It’s okay to feel conflicting emotions
In "Wild Feminine" author Tami Lynn Kent writes: “Miscarriage is birth and death simultaneously … ecstatic connection and unquenchable loss. The uterus dilates and contracts, as in the process of birth. In its wake follows an ancient grief.”
Experiencing a miscarriage can drown you in a waterfall of emotions. You can feel independent and needy, relieved and deeply sad, compassionate while harboring guilt. You may be ecstatic to find out you are pregnant again while being absolutely terrified of another miscarriage.
I'm now 43 years old and utterly grateful for my three grown children. But there are still nights when I wake up in the middle of the night aching with sadness for “what could have been.”
There is no correct way to feel after having a miscarriage. If you feel imprisoned by your emotions, start by piecing together your thoughts to form some type of clarity of how you're really feeling. Everything you feel—no matter how conflicting or nonsensical—is valid.
Sometimes, it's fixable.
We often think the worst, that we are genetically cursed and will never have kids. But according to the American Pregnancy Association (APA), at least 85 percent of women who have suffered a miscarriage will go on to have a healthy, full-term pregnancy.
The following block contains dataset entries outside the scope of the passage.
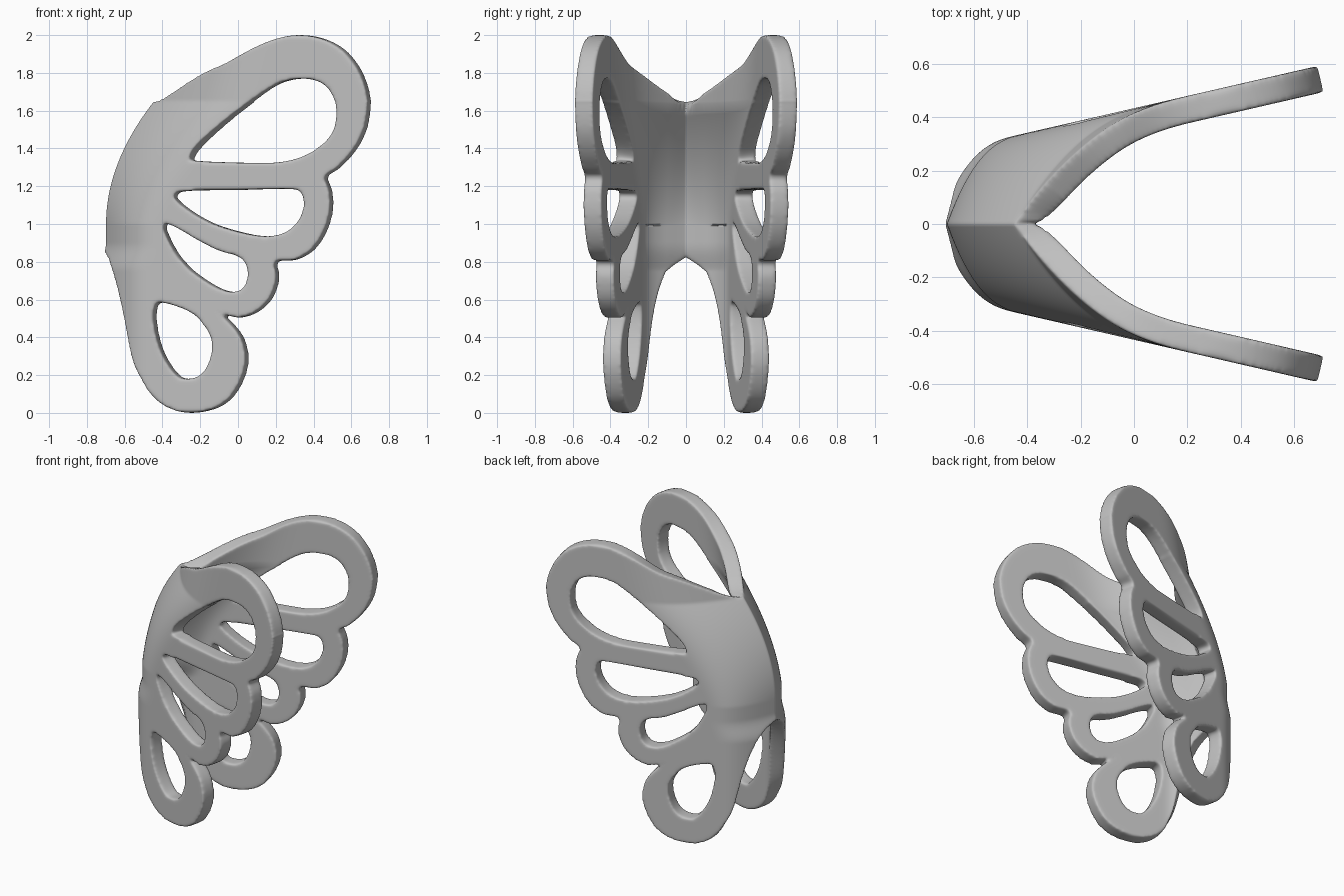
import bpy, bmesh
from mathutils import Vector

cube = bpy.data.objects.get("Cube")
if cube:
    bpy.data.objects.remove(cube)

THICK = 0.1
VOXEL = 0.011

# Half outline of the wing sheet (x, z), from top of the spine round to the arch below
OUTLINE = [(-.445, 1.65), (-.42, 1.655), (-.37, 1.68), (-.2, 1.79), (-.05, 1.86), (.1, 1.94),
           (.22, 1.985), (.33, 2), (.45, 1.98), (.56, 1.92), (.64, 1.82), (.685, 1.7),
           (.69, 1.6), (.665, 1.48), (.6, 1.37), (.52, 1.29), (.465, 1.25), (.49, 1.17),
           (.49, 1.06), (.455, .95), (.39, .86), (.3, .81), (.2, .8), (.21, .72),
           (.18, .62), (.12, .55), (.04, .51), (-.03, .51), (-.13, .55), (-.05, .49),
           (.02, .4), (.045, .3), (.03, .2), (-.03, .09), (-.12, .025), (-.25, 0),
           (-.36, .025), (-.45, .09), (-.52, .2), (-.56, .3), (-.595, .48), (-.62, .6),
           (-.645, .7), (-.67, .78), (-.69, .83), (-.703, .848)]

# Openings in one wing, top to bottom
HOLES = [
    [(-.25, 1.36), (-.2, 1.43), (-.05, 1.56), (.1, 1.67), (.22, 1.745), (.34, 1.77),
     (.44, 1.75), (.5, 1.69), (.525, 1.6), (.51, 1.5), (.45, 1.42), (.34, 1.355),
     (.2, 1.325), (0, 1.325), (-.22, 1.335)],
    [(-.335, 1.15), (-.27, 1.175), (0, 1.18), (.29, 1.185), (.345, 1.15), (.35, 1.08),
     (.31, 1), (.24, .95), (.14, .935), (0, .96), (-.15, 1.01), (-.28, 1.09)],
    [(-.39, .99), (-.34, .99), (-.2, .91), (-.1, .86), (0, .83), (.045, .79), (.055, .72),
     (.03, .66), (-.03, .64), (-.12, .67), (-.25, .76), (-.34, .87)],
    [(-.41, .585), (-.26, .54), (-.18, .47), (-.135, .38), (-.145, .28), (-.19, .205),
     (-.26, .18), (-.32, .2), (-.39, .3), (-.43, .42), (-.44, .53)],
]


def spine_x(z):
    """Front-most x of the bent sheet at height z."""
    if z < 1:
        t = min(1, max(0, (.9 - z) / .15))
        return -.7 - .035 * t * t * (3 - 2 * t)
    if z < 1.65:
        return -.7 + .6 * (z - 1) ** 2
    return -.4465 + .25 * (z - 1.65)


def half_width(x, z):
    """Outer y of the bent sheet: rounded at the spine, straight along the wing."""
    reach = .3 + .3 * min(1, max(0, (z - 1) / .65))
    u = min(1, max(0, (x - spine_x(z)) / reach))
    return (.433 + .23 * x) * (1 - (1 - u) ** 3)


def unroll(x, z):
    """Distance from the spine along the sheet."""
    x = max(x, spine_x(z))
    return .8 * (x - spine_x(z)) + half_width(x, z)


def roll(s, z):
    """Inverse of unroll, by bisection."""
    lo, hi = spine_x(z), 1.0
    for _ in range(20):
        mid = (lo + hi) / 2
        if unroll(mid, z) < s:
            lo = mid
        else:
            hi = mid
    return (lo + hi) / 2


def smooth_path(points, closed, steps=5):
    """Catmull-Rom curve through the points."""
    pts = [Vector(p) for p in points]
    n = len(pts)
    get = (lambda i: pts[i % n]) if closed else (lambda i: pts[min(max(i, 0), n - 1)])
    path = []
    for i in range(n if closed else n - 1):
        a, b, c, d = (get(i + k) for k in (-1, 0, 1, 2))
        for j in range(steps):
            t = j / steps
            path.append(.5 * (2 * b + (c - a) * t + (2 * a - 5 * b + 4 * c - d) * t ** 2
                              + (3 * b - a - 3 * c + d) * t ** 3))
    return path


def flatten(path):
    return [(unroll(p.x - .008, p.y), p.y) for p in path]


def mirrored(loop):
    return [(-s, z) for s, z in reversed(loop)]


def slab(name, loops, front, back):
    """Solid plates with the given outlines, between two depths."""
    bm = bmesh.new()
    for loop in loops:
        face = bm.faces.new([bm.verts.new((s, front, z)) for s, z in loop])
        ext = bmesh.ops.extrude_face_region(bm, geom=[face])
        bmesh.ops.translate(bm, vec=(0, back - front, 0),
                            verts=[g for g in ext["geom"] if isinstance(g, bmesh.types.BMVert)])
    bmesh.ops.recalc_face_normals(bm, faces=bm.faces[:])
    mesh = bpy.data.meshes.new(name)
    bm.to_mesh(mesh)
    bm.free()
    obj = bpy.data.objects.new(name, mesh)
    bpy.context.collection.objects.link(obj)
    return obj


# Flat sheet and the cutter for its openings
half = [p for p in flatten(smooth_path(OUTLINE, False)) if p[0] > .012]
wings = slab("butterfly_wings", [[(0, 1.65)] + half + [(0, .85)] + mirrored(half)], 0, -THICK)
openings = []
for hole in HOLES:
    flat = flatten(smooth_path(hole, True))
    openings += [flat, mirrored(flat)]
cutter = slab("opening_cutter", openings, .1, -THICK - .1)
cutter.hide_render = True

bpy.ops.object.select_all(action="DESELECT")
wings.select_set(True)
bpy.context.view_layer.objects.active = wings

# Cut the openings, then even the mesh and soften the rims
cut = wings.modifiers.new("openings", "BOOLEAN")
cut.operation = "DIFFERENCE"
cut.solver = "EXACT"
cut.object = cutter
remesh = wings.modifiers.new("even_mesh", "REMESH")
remesh.mode = "VOXEL"
remesh.voxel_size = VOXEL
soften = wings.modifiers.new("soft_rims", "SMOOTH")
soften.factor = .5
soften.iterations = 9
for name in ("openings", "even_mesh", "soft_rims"):
    bpy.ops.object.modifier_apply(modifier=name)
bpy.data.objects.remove(cutter)

# Bend the sheet round the spine into a pair of wings
E = .002
for v in wings.data.vertices:
    s, depth, z = v.co.x, -v.co.y, v.co.z
    side = 1 if s >= 0 else -1
    x = roll(abs(s), z)
    y = half_width(x, z)
    slope_x = (half_width(x + E, z) - y) / E
    slope_z = (half_width(x, z + E) - half_width(x, z - E)) / (2 * E)
    inward = Vector((slope_x, -1, slope_z)).normalized()
    inward.y *= min(1, y / .15)
    p = Vector((x, y, z)) + inward.normalized() * depth
    v.co = (p.x, p.y * side, p.z)
wings.data.update()
bpy.ops.object.shade_smooth()

# Plain grey
grey = bpy.data.materials.new("grey")
grey.use_nodes = True
colour = (.52, .52, .52, 1)
grey.diffuse_color = colour
grey.node_tree.nodes["Principled BSDF"].inputs["Base Color"].default_value = colour
wings.data.materials.append(grey)
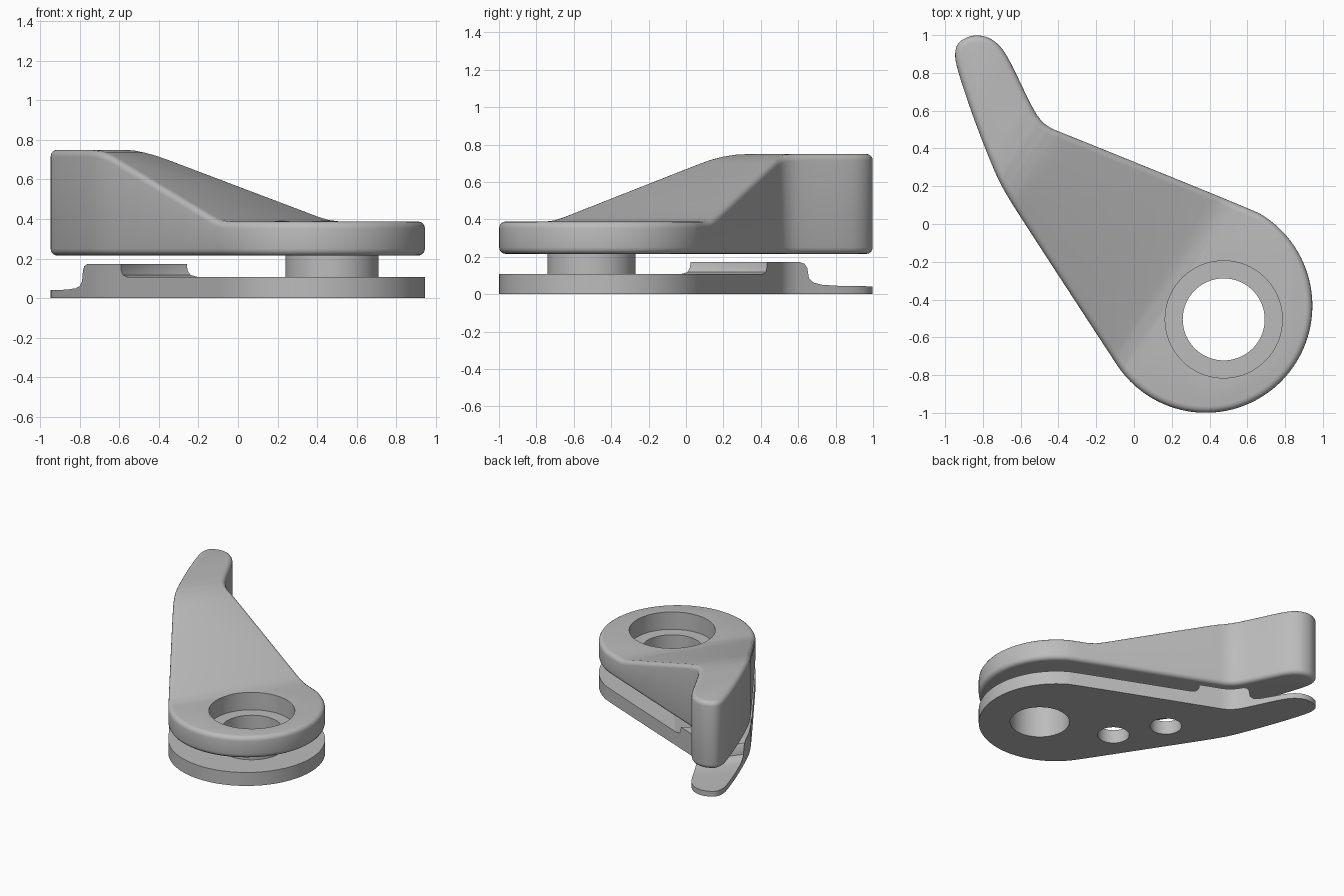
import bpy, bmesh, math
from mathutils import Vector

cube = bpy.data.objects.get("Cube")
if cube:
    bpy.data.objects.remove(cube, do_unlink=True)

PIVOT = Vector((0.475, -0.505, 0))
SLOPE_DIR = Vector((-0.83, 0.557, 0))   # uphill direction of the lever top

grey = bpy.data.materials.new("light grey")
grey.use_nodes = True
grey.diffuse_color = (0.5, 0.5, 0.5, 1)
grey.node_tree.nodes["Principled BSDF"].inputs["Base Color"].default_value = (0.5, 0.5, 0.5, 1)


def make_object(name, bm):
    bmesh.ops.recalc_face_normals(bm, faces=bm.faces)
    mesh = bpy.data.meshes.new(name)
    bm.to_mesh(mesh)
    bm.free()
    mesh.materials.append(grey)
    obj = bpy.data.objects.new(name, mesh)
    bpy.context.collection.objects.link(obj)
    return obj


def loft(bm, rings, closed=False):
    """Bridge matching rings; cap the ends, or join last to first."""
    loops = [[bm.verts.new(p) for p in ring] for ring in rings]
    pairs = list(zip(loops, loops[1:]))
    if closed:
        pairs.append((loops[-1], loops[0]))
    else:
        bm.faces.new(loops[0])
        bm.faces.new(loops[-1])
    n = len(loops[0])
    for a, b in pairs:
        for i in range(n):
            j = (i + 1) % n
            bm.faces.new((a[i], a[j], b[j], b[i]))


def lathe(name, profile, centre=PIVOT, steps=128):
    """Closed ring-shaped solid from (radius, height) points."""
    bm = bmesh.new()
    turns = [2 * math.pi * i / steps for i in range(steps)]
    loft(bm, [[(centre.x + r * math.cos(t), centre.y + r * math.sin(t), z) for t in turns]
              for r, z in profile], closed=True)
    return make_object(name, bm)


def cylinder(name, centre, radius, z0, z1, steps=96):
    bm = bmesh.new()
    turns = [2 * math.pi * i / steps for i in range(steps)]
    loft(bm, [[(centre.x + radius * math.cos(t), centre.y + radius * math.sin(t), z)
               for t in turns] for z in (z0, z1)])
    return make_object(name, bm)


def boolean(obj, cutter, operation="DIFFERENCE"):
    cutter.hide_render = True
    bpy.context.view_layer.objects.active = obj
    mod = obj.modifiers.new("cut", "BOOLEAN")
    mod.object, mod.operation, mod.solver = cutter, operation, "EXACT"
    bpy.ops.object.modifier_apply(modifier=mod.name)
    bpy.data.objects.remove(cutter, do_unlink=True)


def smooth(obj):
    bpy.ops.object.select_all(action="DESELECT")
    obj.select_set(True)
    bpy.context.view_layer.objects.active = obj
    bpy.ops.object.shade_smooth_by_angle(angle=math.radians(32))


# Shared outline: round head plus curved finger tab, corners cut smooth
head = [(0.38 + 0.565 * math.cos(math.radians(a)), -0.433 + 0.567 * math.sin(math.radians(a)))
        for a in range(212, 428, 6)]
arm = [(-0.36, 0.475), (-0.45, 0.51), (-0.505, 0.56), (-0.55, 0.64), (-0.65, 0.85),
       (-0.7, 0.935), (-0.76, 0.985), (-0.82, 1.0), (-0.87, 0.995), (-0.93, 0.965),
       (-0.95, 0.91), (-0.94, 0.83), (-0.85, 0.56), (-0.74, 0.28), (-0.69, 0.18),
       (-0.61, 0.05)]
outline = [Vector(p) for p in head + arm]
for _ in range(2):
    cut = []
    for a, b in zip(outline, outline[1:] + outline[:1]):
        cut += [a.lerp(b, 0.25), a.lerp(b, 0.75)]
    outline = cut


def ring(inset, z):
    points = []
    n = len(outline)
    for i, p in enumerate(outline):
        d = (outline[(i + 1) % n] - outline[i - 1]).normalized()
        points.append((p.x - d.y * inset, p.y + d.x * inset, z))
    return points


# Lever: rounded prism whose top is cut into strips and lifted along the slope
TOP = [(-0.38, 0.388), (-0.32, 0.395), (-0.26, 0.413), (0.54, 0.7), (0.6, 0.72),
       (0.66, 0.735), (0.72, 0.745), (0.8, 0.75)]
RAISED, FLOOR, ROUND = 10, 0.215, 0.035


def top_height(s):
    if s <= TOP[0][0]:
        return TOP[0][1]
    for (s0, z0), (s1, z1) in zip(TOP, TOP[1:]):
        if s <= s1:
            return z0 + (z1 - z0) * (s - s0) / (s1 - s0)
    return TOP[-1][1]


quarter = [(ROUND * (1 - math.sin(a)), ROUND * (1 - math.cos(a)))
           for a in [math.pi / 2 * i / 4 for i in range(5)]]
bm = bmesh.new()
loft(bm, [ring(i, FLOOR + d) for i, d in quarter]
     + [ring(i, RAISED - d) for i, d in reversed(quarter)])
for s, _ in TOP:
    bmesh.ops.bisect_plane(bm, geom=bm.verts[:] + bm.edges[:] + bm.faces[:],
                           plane_co=SLOPE_DIR.normalized() * s, plane_no=SLOPE_DIR)
for v in bm.verts:
    if v.co.z > RAISED / 2:
        v.co.z += top_height(v.co.dot(SLOPE_DIR.normalized())) - RAISED
lever = make_object("lever", bm)
boolean(lever, cylinder("bore_cutter", PIVOT, 0.217, 0, 1))
boolean(lever, cylinder("counterbore_cutter", PIVOT, 0.31, 0.25, 1))
smooth(lever)

# Base plate: outline trimmed by a turned profile with a raised stop and thin tip
bm = bmesh.new()
loft(bm, [ring(0, -0.1), ring(0, 0.4)])
base = make_object("base_plate", bm)
boolean(base, lathe("base_profile", [
    (0.217, 0), (2.3, 0), (2.3, 0.04), (1.75, 0.043), (1.63, 0.05), (1.58, 0.062),
    (1.555, 0.085), (1.545, 0.14), (1.53, 0.162), (1.5, 0.172), (1.192, 0.172),
    (1.188, 0.14), (1.175, 0.118), (1.14, 0.107), (0.217, 0.107)]), "INTERSECT")
for x, y in ((-0.06, -0.305), (-0.27, 0.04)):
    boolean(base, cylinder("pin_hole_cutter", Vector((x, y, 0)), 0.115, -0.1, 0.4, 64))
smooth(base)

# Collar tube joining plate and lever
collar = lathe("pivot_collar", [(0.217, 0.1), (0.236, 0.1), (0.236, 0.23), (0.217, 0.23)])
smooth(collar)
For example, Alison, a 44-year-old educational psychologist, had excessive blood clotting, which had led to her miscarriages. “My treatment consisted of 150mg of aspirin and some extra folic acid,” she explained. “I can’t believe I lost five babies, and the cure was that simple.” Another example is Christine, a 33-year-old physician's assistant, who was diagnosed with nothing more than a weak cervix. She had to get a stitch put in to support the cervix and stop it from opening too early.
Low levels of vitamin D have been are a culprit in recurrent miscarriage, explained London conception specialist Zita West. “Since we introduced vitamin D testing in our clinic, we’ve discovered up to 68 percent of the women we treat for fertility problems are deficient in it,” she said. According to the Indian Journal of Endocrinology and Metabolism, taking Vitamin D supplements regularly can sometimes promote a healthy, successful pregnancy. Before you convince yourself of the worst-case scenario, hold some room for other possibilities.
While I had four miscarriages, I did have three healthy, full-term pregnancies interspersed between them. I didn’t knowingly change anything in my diet or medical care. Some of the pregnancies “stuck” and some simply did not, and how or why is a mystery to me. What I did learn to change over the years was to not continue to carry the shame, anger and insecurity I previously felt towards my body. I’ve learned that I do not have to carry the grief and sadness alone. The more we inform ourselves and openly communicate about this very common occurrence, the more support that a woman who miscarried will have.